One of the cases cited is the killing of Ronell Foster, something that started with a stop for a minor traffic violation involving a bike, morphed into a tasing and beating of Foster, and ended with Officer Ryan McMahon shooting Foster seven times: four in the back, two in the side, and one in the head.
The department took 18 months to even get around to reviewing this case, ultimately finding only that McMahon had violated policy by escalating a minor traffic violation stop into a beating and killing. It recommended he be “punished” by attending a training course on officer safety and tactics. By that time, McMahon had already killed another person, Willie McCoy, during another controversial shooting.
Six times since 2011, an officer who has killed someone has killed again while still under investigation for the first shooting. In those six instances, the shortest investigation lasted 243 days. The longest? 1,470 days — more than four years.
Even if other officers involved in killings have refrained from killing again while under investigation, it has little to do with the department’s handling of these cases. On average, it takes the Vallejo PD 20 months to complete an investigation. In some cases, witnesses weren’t interviewed for months. In some cases, witnesses were never interviewed at all.

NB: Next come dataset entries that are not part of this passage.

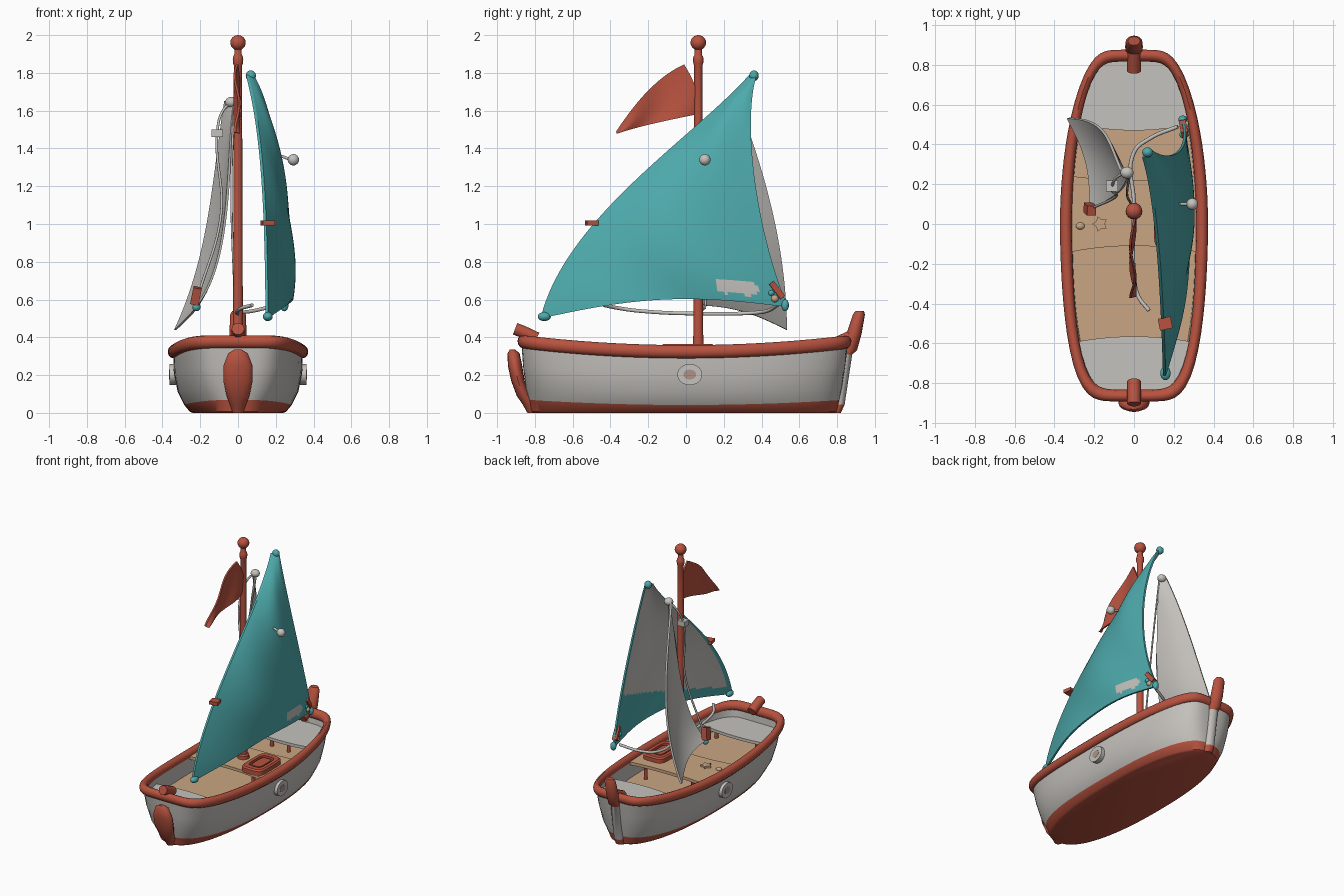
import bpy, bmesh, math
from mathutils import Vector as V

if "Cube" in bpy.data.objects:
    bpy.data.objects.remove(bpy.data.objects["Cube"])

def material(name, rgb):
    m = bpy.data.materials.new(name)
    m.diffuse_color = (*rgb, 1)
    m.use_nodes = True
    m.node_tree.nodes["Principled BSDF"].inputs["Base Color"].default_value = m.diffuse_color
    return m

RED = material("brick red", (0.48, 0.085, 0.05))
WHITE = material("warm white", (0.56, 0.54, 0.51))
TEAL = material("teal", (0.075, 0.40, 0.41))
TAN = material("tan wood", (0.59, 0.38, 0.225))
PINK = material("dusty pink", (0.42, 0.29, 0.25))

def finish(name, bm, mats):
    bmesh.ops.recalc_face_normals(bm, faces=bm.faces)
    me = bpy.data.meshes.new(name)
    bm.to_mesh(me)
    bm.free()
    for m in mats:
        me.materials.append(m)
    ob = bpy.data.objects.new(name, me)
    bpy.context.collection.objects.link(ob)
    return ob

def sheer(y):
    return 0.322 + 0.07 * y * y

def taper(y, amount=1):
    return 1 - amount * (.48 if y > 0 else .28) * y * y

def ring(w, yf, yb, n, zf, c=(0, 0), count=96, tap=0):
    """Superellipse outline with separate front and back lengths, tapered to the ends."""
    out = []
    for i in range(count):
        a = 2 * math.pi * (i + 0.5) / count
        ca, sa = math.cos(a), math.sin(a)
        r = (abs(ca) ** n + abs(sa) ** n) ** (-1 / n)
        y = (yb if sa > 0 else yf) * sa * r
        x = w * ca * r * taper(y, tap)
        out.append((x + c[0], y + c[1], zf(y + c[1])))
    return out

def loft(name, rings, mats, band=None, caps=(0, 0), closed=False):
    bm = bmesh.new()
    vs = [[bm.verts.new(p) for p in r] for r in rings]
    n, k = len(vs[0]), len(vs)
    for j in range(k if closed else k - 1):
        a, b = vs[j], vs[(j + 1) % k]
        for i in range(n):
            f = bm.faces.new((a[i], a[(i + 1) % n], b[(i + 1) % n], b[i]))
            f.material_index = band[j] if band else 0
    if not closed:
        bm.faces.new(vs[0]).material_index = caps[0]
        bm.faces.new(vs[-1]).material_index = caps[1]
    return finish(name, bm, mats)

def post(name, pts, mats, band=None, caps=(0, 0)):
    """Upright loft of ellipses: (x, y, z, rx, ry)."""
    rings = [[(x + rx * math.cos(a * math.pi / 8), y + ry * math.sin(a * math.pi / 8), z)
              for a in range(16)] for x, y, z, rx, ry in pts]
    return loft(name, rings, mats, band, caps)

def tube(name, pts, r, mat):
    cu = bpy.data.curves.new(name, 'CURVE')
    cu.dimensions = '3D'
    cu.bevel_depth, cu.bevel_resolution, cu.use_fill_caps = r, 3, True
    sp = cu.splines.new('BEZIER')
    sp.bezier_points.add(len(pts) - 1)
    for b, p in zip(sp.bezier_points, pts):
        b.co = p
        b.handle_left_type = b.handle_right_type = 'AUTO'
    tmp = bpy.data.objects.new(name + "_path", cu)
    me = bpy.data.meshes.new_from_object(tmp)
    bpy.data.objects.remove(tmp)
    me.materials.clear()
    me.materials.append(mat)
    bpy.context.collection.objects.link(bpy.data.objects.new(name, me))

def prim(name, kind, mat, loc, scale, rot=(0, 0, 0)):
    bm = bmesh.new()
    if kind == 'ball':
        bmesh.ops.create_uvsphere(bm, u_segments=20, v_segments=12, radius=1)
    elif kind == 'disc':
        bmesh.ops.create_cone(bm, cap_ends=True, segments=32, radius1=1, radius2=1, depth=1)
    else:
        bmesh.ops.create_cube(bm, size=1)
    ob = finish(name, bm, [mat])
    ob.location, ob.scale, ob.rotation_euler = loc, scale, rot

def slab(name, pts, z0, z1, mat):
    return loft(name, [[(x, y, z) for x, y in pts] for z in (z0, z1)], [mat])

def curve4(p, t):
    """Cubic through four evenly spaced points."""
    s = 3 * t
    w = (-(s-1)*(s-2)*(s-3)/6, s*(s-2)*(s-3)/2, -s*(s-1)*(s-3)/2, s*(s-1)*(s-2)/6)
    return sum((V(q) * k for q, k in zip(p, w)), V((0, 0, 0)))

def sheet(name, lead, trail, bulge, offset, mats, rule=lambda u, t, p, side: 0, n=48):
    """Two-sided cloth between two edge curves."""
    bm = bmesh.new()
    pos = lambda u, t: curve4(lead, t).lerp(curve4(trail, t), u) + V(bulge(u, t))
    lay = [[[bm.verts.new(pos(i / n, j / n) + V(offset) * s) for i in range(n + 1)]
            for j in range(n + 1)] for s in (0, 1)]
    for s in (0, 1):
        g = lay[s]
        for j in range(n):
            for i in range(n):
                f = bm.faces.new((g[j][i], g[j][i+1], g[j+1][i+1], g[j+1][i]))
                f.material_index = rule((i + .5) / n, (j + .5) / n, f.calc_center_median(), s)
    edge = ([(0, i) for i in range(n)] + [(j, n) for j in range(n)]
            + [(n, i) for i in range(n, 0, -1)] + [(j, 0) for j in range(n, 0, -1)])
    for (a, b), (c, d) in zip(edge, edge[1:] + edge[:1]):
        bm.faces.new((lay[0][a][b], lay[0][c][d], lay[1][c][d], lay[1][a][b]))
    return finish(name, bm, mats)

# Hull: outer skin, inner wall, floor
levels = [(0, .24, .81, .79, 2.5, .3), (.02, .255, .82, .80, 2.6, .35), (.13, .285, .83, .812, 2.9, .5),
          (.35, .320, .848, .825, 3.4, .7), (.65, .340, .862, .842, 4.4, .9), (1, .343, .872, .858, 6, 1),
          (1, .315, .845, .832, 6, 1), (.62, .31, .835, .815, 5, 1)]
hull_z = lambda f: lambda y: f * sheer(y) + (.03 * y * y if f == .13 else 0)
loft("hull", [ring(w, a, b, n, hull_z(f), tap=t) for f, w, a, b, n, t in levels],
     [RED, WHITE, TAN], [0, 0, 1, 1, 1, 1, 1], (0, 2))

# Gunwale rail
rail = []
for k in range(12):
    a = 2 * math.pi * k / 12
    c, s = .03 * math.cos(a), .035 * math.sin(a)
    rail.append(ring(.342 + c, .862 + c, .846 + c, 6, lambda y, s=s: sheer(y) + .002 + s, tap=1))
loft("rail", rail, [RED], closed=True)

# Stem post, rudder and end bitts
post("stern_post", [(0, .79, .0, .035, .03), (0, .81, .045, .035, .03), (0, .85, .31, .035, .03),
     (0, .865, .33, .04, .04), (0, .89, .42, .045, .04), (0, .915, .52, .042, .032),
     (0, .92, .54, .03, .022)], [RED, WHITE], [0, 1, 0, 0, 0, 0])
tube("stern_knee", [(0, .89, .41), (0, .77, .355)], .036, RED)
post("rudder", [(0, -.918, .335, .02, .015), (0, -.913, .315, .052, .032), (0, -.905, .25, .077, .038),
     (0, -.89, .17, .078, .036), (0, -.86, .09, .06, .036), (0, -.825, .045, .043, .04),
     (0, -.805, .0, .03, .035)], [RED])
tube("bow_bitt", [(0, -.905, .445), (0, -.87, .432), (0, -.79, .395)], .034, RED)

# Seats, thwart and their legs
def width(y):
    e = .832 if y > 0 else .845
    return .316 * taper(y) * max(0, 1 - (abs(y) / e) ** 6) ** (1 / 6)

def seat(name, y0, y1, b0, b1, z, mat):
    S = [k / 8 for k in range(-8, 9)]
    ys = [y0 + (y1 - y0) * k / 10 for k in range(1, 10)]
    pts = [(s * width(y0), y0 + b0 * (s * s - 1)) for s in S] + [(width(y), y) for y in ys]
    pts += [(-s * width(y1), y1 + b1 * (s * s - 1)) for s in S] + [(-width(y), y) for y in ys[::-1]]
    slab(name, pts, z - .022, z, mat)

seat("aft_seat", .50, .825, .03, 0, .305, WHITE)
seat("bow_seat", -.835, -.59, 0, -.025, .30, WHITE)
seat("thwart", -.14, .24, -.03, .02, .325, TAN)
for i, (x, y) in enumerate([(.2, .52), (.07, .51), (-.07, .51), (-.2, .52), (.2, -.1), (-.2, -.1),
                            (.2, .2), (-.2, .2), (.17, -.61), (-.17, -.61)]):
    prim(f"seat_leg_{i}", 'disc', RED, (x, y, .245), (.013, .013, .09))

# Hatch with recessed centre, lying on the thwart
H = [(.09, .14, .32), (.09, .14, .355), (.08, .13, .365), (.055, .095, .365), (.055, .095, .345),
     (.04, .075, .345), (.04, .075, .36)]
loft("hatch", [ring(w, l, l, 5, lambda y, z=z: z, (.19, .01), 40) for w, l, z in H], [RED])

# Starfish and shell
slab("starfish", [((.04 if k % 2 else .024) * math.cos(k * math.pi / 5) - .17,
     (.04 if k % 2 else .024) * math.sin(k * math.pi / 5)) for k in range(10)], .32, .34, TAN)
prim("shell", 'ball', TAN, (-.27, -.01, .328), (.022, .018, .014))

# Portholes
for s, side in ((1, "right"), (-1, "left")):
    rot = (0, s * math.pi / 2, 0)
    prim(f"porthole_rim_{side}", 'disc', WHITE, (s * .345, .02, .203), (.056, .066, .036), rot)
    prim(f"porthole_glass_{side}", 'disc', PINK, (s * .362, .02, .203), (.026, .034, .006), rot)

# Mast
post("mast", [(0, .065, z, r, r) for z, r in [(.32, .042), (.35, .04), (.358, .029), (.42, .026),
     (1.60, .022), (1.84, .022), (1.85, .026), (1.87, .028), (1.885, .026), (1.895, .02), (1.94, .018)]], [RED])
prim("mast_ball", 'ball', RED, (0, .065, 1.96), (.041, .041, .04))

# Pennant
sheet("pennant", [(0, .055, 1.58), (0, -.09, 1.55), (0, -.24, 1.515), (0, -.365, 1.478)],
      [(0, -.01, 1.845), (0, -.16, 1.745), (0, -.28, 1.615), (0, -.372, 1.487)],
      lambda u, t: (.012 * math.sin(8 * t + 3 * u), .03 * math.sin(math.pi * u) * (1 - t), 0),
      (-.012, 0, 0), [RED], n=16)

# Mainsail: teal outside with a worn patch, white lining inside
def main_rule(u, t, p, side):
    if side:
        return 0 if p.z < .56 + .36 * u or u < .03 or u > .97 else 1
    e = ((p.y - .265) / .115) ** 2 + ((p.z - .665 + .12 * (p.y - .265)) / .038) ** 2
    return 1 if e < 1 + .35 * math.sin(40 * p.y) else 0

sheet("mainsail", [(.16, -.77, .5), (.15, -.49, 1.0), (.12, -.05, 1.43), (.055, .335, 1.79)],
      [(.245, .54, .56), (.255, .405, 1.0), (.19, .345, 1.45), (.085, .375, 1.79)],
      lambda u, t: (math.sin(math.pi * u) * (.09 + .009 * math.sin(9 * u + 14 * t)) * (1 - t) ** .6,
                    0, .07 * math.sin(math.pi * u) * (1 - t) ** 4),
      (-.014, 0, 0), [TEAL, WHITE], main_rule, 72)

# Sail corner knots, clips and ball
for i, (p, s) in enumerate([((.068, .36, 1.785), (.027, .025, .028)), ((.158, -.75, .51), (.026, .035, .024)),
                            ((.245, .525, .57), (.022, .02, .032)), ((.25, .45, .635), (.022, .02, .018)),
                            ((-.22, .08, .56), (.022, .022, .022))]):
    prim(f"corner_knot_{i}", 'ball', TEAL, p, s)
prim("luff_clip", 'box', RED, (.157, -.50, 1.005), (.065, .06, .025), (0, 0, .2))
prim("sheet_clip", 'box', RED, (.25, .48, .65), (.035, .10, .03), (-.9, 0, .2))
prim("sheet_bead", 'ball', TAN, (.255, .47, .605), (.02, .02, .02))
prim("jib_clip", 'box', RED, (-.222, .075, .62), (.045, .05, .09), (.2, .2, 0))
prim("sail_ball", 'ball', WHITE, (.293, .10, 1.34), (.03, .03, .03))
tube("sail_ball_pin", [(.23, .10, 1.36), (.28, .10, 1.34)], .008, WHITE)

# Jib
sheet("jib", [(-.215, .08, .57), (-.085, .15, .88), (-.04, .20, 1.28), (-.012, .245, 1.65)],
      [(-.325, .535, .44), (-.185, .50, .85), (-.115, .41, 1.25), (-.06, .275, 1.65)],
      lambda u, t: (.04 * math.sin(math.pi * u) * (1 - t), 0, .03 * math.sin(math.pi * u) * (1 - t) ** 4),
      (-.013, -.005, 0), [WHITE], n=32)
prim("jib_head", 'ball', WHITE, (-.035, .258, 1.645), (.033, .03, .028))

# Rigging
tube("jib_rope", [(-.03, .26, 1.65), (-.08, .24, 1.60), (-.11, .19, 1.48), (-.09, .14, 1.05), (-.21, .08, .62)],
     .007, WHITE)
tube("halyard", [(-.02, .25, 1.65), (-.035, .16, 1.2), (-.015, .10, .55)], .006, WHITE)
prim("rope_block", 'box', WHITE, (-.11, .19, 1.48), (.06, .055, .04))
tube("boom", [(.075, -.435, .57), (.02, -.36, .555), (0, -.25, .54), (0, .1, .525), (0, .36, .53),
              (.08, .43, .54), (.22, .49, .575)], .010, WHITE)

# Smooth shading with sharp edges kept
bpy.ops.object.select_all(action='DESELECT')
for ob in bpy.context.scene.objects:
    ob.select_set(True)
    bpy.context.view_layer.objects.active = ob
bpy.ops.object.shade_smooth_by_angle(angle=math.radians(40))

All of this violates county policy, which states:
[D]epartment officials are responsible for “immediately” securing crime scenes, including identifying and sequestering witnesses in order to obtain their statements.
And this was not the only way foot-dragging occurred.
In 11 of the 17 cases, investigators did not meet a 30-day goal set by the county to complete their reports. Detectives often took even longer to request analysis on important evidence, such as bullets fired by officers, fingerprinting, DNA samples and weapons allegedly carried by the victims. In six investigations, Vallejo sent requests for evidence testing to a crime lab half a year or more following the killings. In most of those cases, the delayed analyses appear to have hampered the investigations or led to cases being closed by investigators before some forensic reports could be included.
Vallejo officers aren’t dumb. They know the department isn’t interested in investigating them. They know there will be no consequences for them if and when the investigations finally close. And the lack of accountability extends all the way to local prosecutors, who rely almost solely on the PD’s internal investigations and conclusions to make charging decisions.
The PD knows what it’s doing as well. Keeping investigations open means being able to deny public records requests or provide statements. The longer the investigation is open, the more likely it is that by the time it’s concluded, the public will have moved on to another outrage, even if it’s one perpetrated by a Vallejo PD officer.